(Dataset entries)
☆ ☆ ☆ ☆ ☆ ☆ ☆

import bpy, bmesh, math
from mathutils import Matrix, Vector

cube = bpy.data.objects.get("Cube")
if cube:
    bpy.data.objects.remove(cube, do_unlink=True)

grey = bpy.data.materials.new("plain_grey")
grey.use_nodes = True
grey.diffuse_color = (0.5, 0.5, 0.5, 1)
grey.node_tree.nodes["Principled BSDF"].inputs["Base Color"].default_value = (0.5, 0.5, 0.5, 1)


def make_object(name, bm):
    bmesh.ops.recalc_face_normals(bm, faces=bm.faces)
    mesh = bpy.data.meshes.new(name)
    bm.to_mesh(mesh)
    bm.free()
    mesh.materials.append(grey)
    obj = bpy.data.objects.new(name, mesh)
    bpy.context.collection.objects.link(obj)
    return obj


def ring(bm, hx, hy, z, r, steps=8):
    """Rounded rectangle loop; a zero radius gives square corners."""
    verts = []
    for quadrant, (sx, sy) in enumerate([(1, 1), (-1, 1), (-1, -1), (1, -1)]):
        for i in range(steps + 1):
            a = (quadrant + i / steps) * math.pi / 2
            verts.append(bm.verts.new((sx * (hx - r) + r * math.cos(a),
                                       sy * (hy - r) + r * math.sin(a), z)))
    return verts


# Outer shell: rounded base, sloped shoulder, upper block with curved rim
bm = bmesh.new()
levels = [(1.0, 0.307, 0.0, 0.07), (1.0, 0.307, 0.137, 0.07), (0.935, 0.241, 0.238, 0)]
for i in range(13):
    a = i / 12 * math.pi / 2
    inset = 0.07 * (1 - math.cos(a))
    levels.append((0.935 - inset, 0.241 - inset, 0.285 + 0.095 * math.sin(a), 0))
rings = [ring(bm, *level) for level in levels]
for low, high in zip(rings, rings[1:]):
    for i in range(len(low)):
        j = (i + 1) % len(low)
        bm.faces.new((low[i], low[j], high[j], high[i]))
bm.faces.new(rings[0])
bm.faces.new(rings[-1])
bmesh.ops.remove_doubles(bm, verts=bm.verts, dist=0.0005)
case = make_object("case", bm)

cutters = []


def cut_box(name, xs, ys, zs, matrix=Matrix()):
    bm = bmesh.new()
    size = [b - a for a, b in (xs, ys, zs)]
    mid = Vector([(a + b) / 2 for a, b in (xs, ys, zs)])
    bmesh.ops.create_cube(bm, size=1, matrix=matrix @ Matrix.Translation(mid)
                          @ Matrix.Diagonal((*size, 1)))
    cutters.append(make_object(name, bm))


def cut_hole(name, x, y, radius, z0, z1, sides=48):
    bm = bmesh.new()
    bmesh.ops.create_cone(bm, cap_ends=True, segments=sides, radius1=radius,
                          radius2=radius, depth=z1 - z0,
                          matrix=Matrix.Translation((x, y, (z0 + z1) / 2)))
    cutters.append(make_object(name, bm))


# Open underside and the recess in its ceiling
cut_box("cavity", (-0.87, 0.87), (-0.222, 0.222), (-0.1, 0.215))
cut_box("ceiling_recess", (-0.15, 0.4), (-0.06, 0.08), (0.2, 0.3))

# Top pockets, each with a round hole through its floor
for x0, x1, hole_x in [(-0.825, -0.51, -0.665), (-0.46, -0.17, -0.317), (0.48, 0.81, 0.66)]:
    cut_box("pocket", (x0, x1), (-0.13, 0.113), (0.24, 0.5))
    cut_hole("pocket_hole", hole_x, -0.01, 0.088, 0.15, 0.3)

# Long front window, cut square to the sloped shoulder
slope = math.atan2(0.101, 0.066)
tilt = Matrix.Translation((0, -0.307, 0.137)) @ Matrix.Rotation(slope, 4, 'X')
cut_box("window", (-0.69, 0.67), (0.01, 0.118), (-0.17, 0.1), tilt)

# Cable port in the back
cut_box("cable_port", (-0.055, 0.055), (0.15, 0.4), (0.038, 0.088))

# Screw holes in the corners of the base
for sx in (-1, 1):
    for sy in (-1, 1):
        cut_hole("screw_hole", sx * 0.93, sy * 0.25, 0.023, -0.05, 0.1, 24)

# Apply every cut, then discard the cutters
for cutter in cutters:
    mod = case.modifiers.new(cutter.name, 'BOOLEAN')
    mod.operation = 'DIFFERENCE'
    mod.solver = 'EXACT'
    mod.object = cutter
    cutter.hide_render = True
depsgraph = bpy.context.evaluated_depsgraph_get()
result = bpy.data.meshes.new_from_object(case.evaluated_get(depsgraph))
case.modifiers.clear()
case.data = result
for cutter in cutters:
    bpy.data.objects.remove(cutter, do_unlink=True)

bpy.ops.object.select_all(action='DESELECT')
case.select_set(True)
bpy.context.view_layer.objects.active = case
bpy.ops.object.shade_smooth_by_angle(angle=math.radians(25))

☆ ☆ ☆ ☆ ☆ ☆ ☆

— What this task involves —
Starting at the first line of the data above, retype each line exactly until you reach the line containing "grey.diffuse_color = (0.5, 0.5, 0.5, 1)", and include that line too.

— Exercise output —
import bpy, bmesh, math
from mathutils import Matrix, Vector

cube = bpy.data.objects.get("Cube")
if cube:
    bpy.data.objects.remove(cube, do_unlink=True)

grey = bpy.data.materials.new("plain_grey")
grey.use_nodes = True
grey.diffuse_color = (0.5, 0.5, 0.5, 1)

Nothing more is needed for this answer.